I have sought love, first, because it brings ecstasy - ecstasy so great that I would often have sacrificed all the rest of life for a few hours of this joy. I have sought it, next, because it relieves loneliness—that terrible loneliness in which one shivering consciousness looks over the rim of the world into the cold unfathomable lifeless abyss. I have sought it finally, because in the union of love I have seen, in a mystic miniature, the prefiguring vision of the heaven that saints and poets have imagined. This is what I sought, and though it might seem too good for human life, this is what—at last—I have found.

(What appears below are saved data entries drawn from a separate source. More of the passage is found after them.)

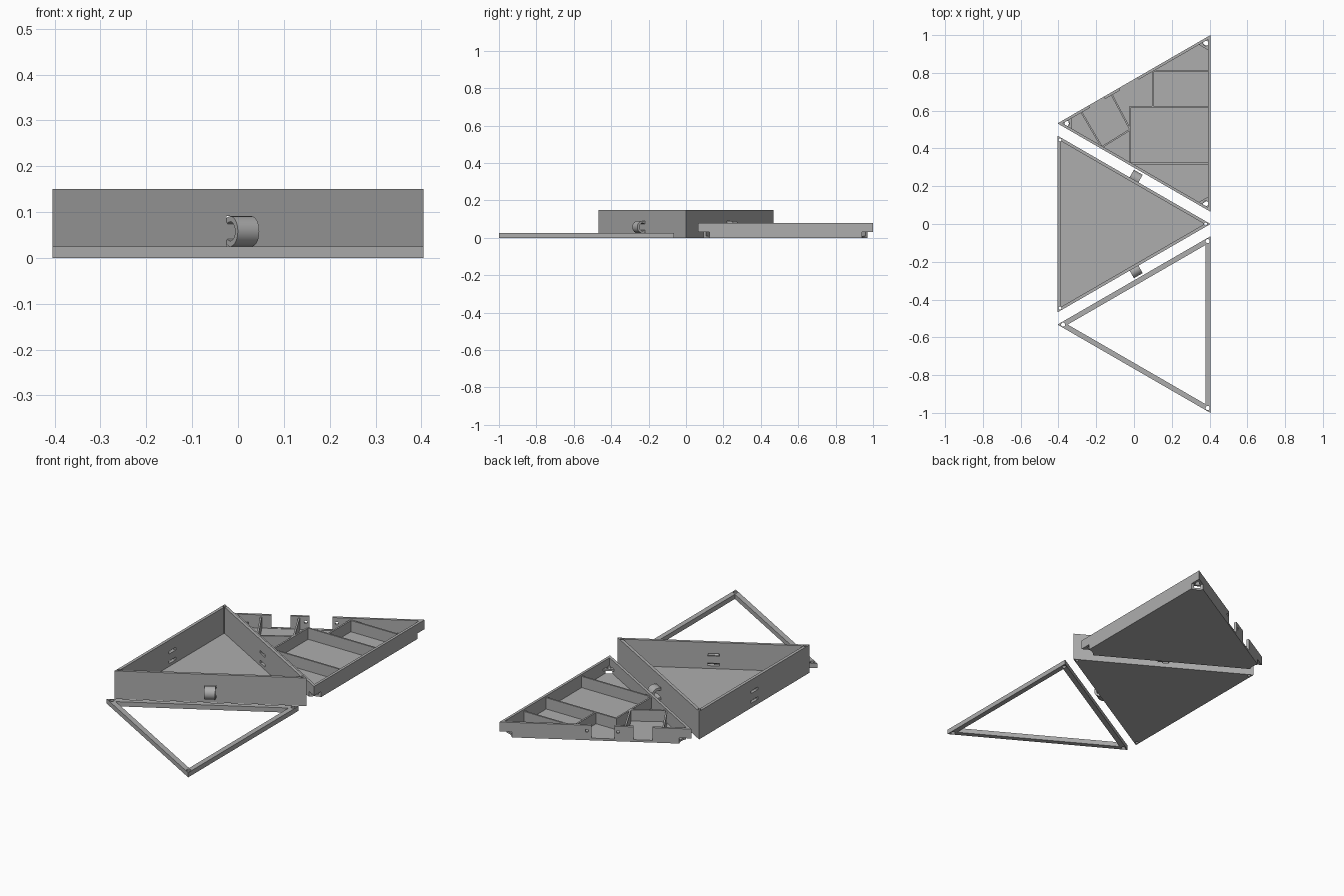
import bpy, bmesh, math
from mathutils import Matrix, Vector

cube = bpy.data.objects.get("Cube")
if cube:
    bpy.data.objects.remove(cube, do_unlink=True)

grey = bpy.data.materials.new("plain grey")
grey.use_nodes = True
grey.diffuse_color = (0.42, 0.42, 0.42, 1)
grey.node_tree.nodes["Principled BSDF"].inputs["Base Color"].default_value = (0.42, 0.42, 0.42, 1)

R = 0.54          # centre to corner of every triangle
parts = []


def prism(name, pts, z0, z1, matrix=None):
    """Extrude a flat outline from z0 to z1."""
    bm = bmesh.new()
    low = [bm.verts.new((x, y, z0)) for x, y in pts]
    high = [bm.verts.new((x, y, z1)) for x, y in pts]
    bm.faces.new(low[::-1])
    bm.faces.new(high)
    n = len(pts)
    for i in range(n):
        j = (i + 1) % n
        bm.faces.new((low[i], low[j], high[j], high[i]))
    if matrix:
        bm.transform(matrix)
    bmesh.ops.recalc_face_normals(bm, faces=bm.faces)
    mesh = bpy.data.meshes.new(name)
    bm.to_mesh(mesh)
    bm.free()
    mesh.materials.append(grey)
    obj = bpy.data.objects.new(name, mesh)
    bpy.context.collection.objects.link(obj)
    parts.append(obj)
    return obj


def cut(obj, cutter):
    """Subtract the cutter and delete it."""
    mod = obj.modifiers.new("cut", 'BOOLEAN')
    mod.operation = 'DIFFERENCE'
    mod.solver = 'EXACT'
    mod.object = cutter
    bpy.context.view_layer.update()
    graph = bpy.context.evaluated_depsgraph_get()
    mesh = bpy.data.meshes.new_from_object(obj.evaluated_get(graph))
    obj.modifiers.clear()
    obj.data = mesh
    parts.remove(cutter)
    bpy.data.objects.remove(cutter, do_unlink=True)


def ring(centre, radius, turn=0, n=3):
    """Regular outline; three sides by default."""
    return [(centre[0] + radius * math.cos(turn + math.tau * i / n),
             centre[1] + radius * math.sin(turn + math.tau * i / n)) for i in range(n)]


def bar(name, a, b, width, z0, z1):
    """Upright slab along the line from a to b."""
    a, b = Vector(a), Vector(b)
    d = (b - a).normalized()
    s = Vector((-d.y, d.x)) * width / 2
    return prism(name, [a - s, b - s, b + s, a + s], z0, z1)


def drill(obj, centre, turn, dist, radius, z0, z1):
    """Round hole near each of the three corners."""
    for p in ring(centre, R - dist, turn):
        cut(obj, prism("drill", ring(p, radius, 0, 24), z0, z1))


# Open box with corner holes
box_c = (-0.135, 0)
box = prism("box", ring(box_c, R), 0, 0.15)
cut(box, prism("cavity", ring(box_c, R - 0.032), 0.01, 0.2))
drill(box, box_c, 0, 0.026, 0.008, -0.1, 0.2)

# Slots in the middle of each wall, hooks on the two slanted walls
hook_z = 0.058
for angle in (60, 180, 300):
    a = math.radians(angle)
    n = Vector((math.cos(a), math.sin(a), 0))
    side = Vector((n.y, -n.x, 0))
    mid = Vector((*box_c, hook_z)) + n * R / 2
    frame_m = Matrix((n, Vector((0, 0, 1)), side)).transposed().to_4x4()
    frame_m.translation = mid
    for s in (-1, 1):
        v = s * 0.026
        slot = [(-0.03, v - 0.007), (0.02, v - 0.007), (0.02, v + 0.007), (-0.03, v + 0.007)]
        cut(box, prism("slot", slot, -0.029, 0.029, frame_m))
    if angle != 180:
        sweep = [math.radians(-138 + 276 * i / 28) for i in range(29)]
        outer = [(0.013 + 0.033 * math.cos(t), 0.033 * math.sin(t)) for t in sweep]
        inner = [(0.013 + 0.021 * math.cos(t), 0.021 * math.sin(t)) for t in sweep]
        where = "back" if angle == 60 else "front"
        prism(where + "_hook", outer + inner[::-1], -0.027, 0.027, frame_m)

# Flat lid frame
lid_c = (0.135, -0.5325)
lid = prism("lid_frame", ring(lid_c, R, math.pi), 0, 0.025)
cut(lid, prism("opening", ring(lid_c, R - 0.054, math.pi), -0.1, 0.1))
drill(lid, lid_c, math.pi, 0.03, 0.011, -0.1, 0.1)

# Tray with undercut corners
tray_c = (0.135, 0.5325)
tray = prism("tray", ring(tray_c, R, math.pi), 0, 0.08)
cut(tray, prism("cavity", ring(tray_c, R - 0.028, math.pi), 0.01, 0.2))
drill(tray, tray_c, math.pi, 0, 0.06, -0.1, 0.03)


def edge(x):
    """Point on the slanted back wall of the tray."""
    return (x, tray_c[1] + (x + 0.405) * math.tan(math.pi / 6))


# Connector gaps and screw holes in the slanted wall
for x0, x1 in ((-0.24, -0.16), (-0.08, 0.017)):
    cut(tray, bar("gap", edge(x0), edge(x1), 0.05, 0.012, 0.2))
along = Vector((math.cos(math.pi / 6), math.sin(math.pi / 6), 0))
out = Vector((-along.y, along.x, 0))
for x in (-0.095, 0.036):
    m = Matrix((along, Vector((0, 0, 1)), out)).transposed().to_4x4()
    m.translation = Vector((*edge(x), 0.05))
    cut(tray, prism("screw_hole", ring((0, 0), 0.008, 0, 20), -0.03, 0.03, m))

# Corner plates with screw holes
for i, turn in enumerate((math.pi, -math.pi / 3, math.pi / 3)):
    d = Vector((math.cos(turn), math.sin(turn)))
    plate_c = Vector(tray_c) + d * (R - 0.015 - 0.04)
    plate = prism("corner_plate_%d" % (i + 1), ring(plate_c, 0.04, turn), 0.03, 0.04)
    hole = Vector(tray_c) + d * (R - 0.05)
    cut(plate, prism("drill", ring(hole, 0.014, 0, 24), 0, 0.1))

# Straight and slanted dividers inside the tray
dividers = [((-0.02, 0.32), (0.398, 0.32)), ((-0.02, 0.62), (0.398, 0.62)),
            ((0.10, 0.81), (0.398, 0.81)), ((-0.02, 0.317), (-0.02, 0.624)),
            ((0.10, 0.617), (0.10, 0.815)), ((-0.28, 0.595), (-0.17, 0.407)),
            ((-0.17, 0.407), (-0.02, 0.50)), ((-0.02, 0.50), (-0.118, 0.685))]
for i, (a, b) in enumerate(dividers):
    bar("divider_%d" % (i + 1), a, b, 0.009, 0.005, 0.07)

# Smooth the round surfaces, keep the edges sharp
bpy.ops.object.select_all(action='DESELECT')
for obj in parts:
    obj.select_set(True)
bpy.context.view_layer.objects.active = box
bpy.ops.object.shade_smooth_by_angle(angle=math.radians(30))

With equal passion I have sought knowledge. I have wished to understand the hearts of men. I have wished to know why the stars shine. And I have tried to apprehend the Pythagorean power by which number holds sway above the flux. A little of this, but not much, I have achieved.
Love and knowledge, so far as they were possible, led upward toward the heavens. But always pity brought me back to earth. Echoes of cries of pain reverberate in my heart. Children in famine, victims tortured by oppressors, helpless old people a burden to their sons, and the whole world of loneliness, poverty, and pain make a mockery of what human life should be. I long to alleviate this evil, but I cannot, and I too suffer.
This has been my life. I have found it worth living, and would gladly live it again if the chance were offered me. — The Prologue to Bertrand Russell’s Autobiography (via stephen-fry-me)
It doesn’t seem to me that this fantastically marvelous universe, this tremendous range of time and space and different kinds of animals, and all the different planets, and all these atoms with all their motions, and so on, all this complicated thing can merely be a stage so that God can watch human beings struggle for good and evil - which is the view that religion has. The stage is too big for the drama. — Richard Feynman (via ianbald)
And so maybe the way human beings combine these random snippets of information to create something new, maybe the connections we make and the way we remix the things we know and transmit them to others are what gives us the edge over the machines. Maybe our creativity is the real key to our survival. We can take that information and not just reduce it, we can make something new out of it. And the machines can’t do that. Yet. — Julian Simpson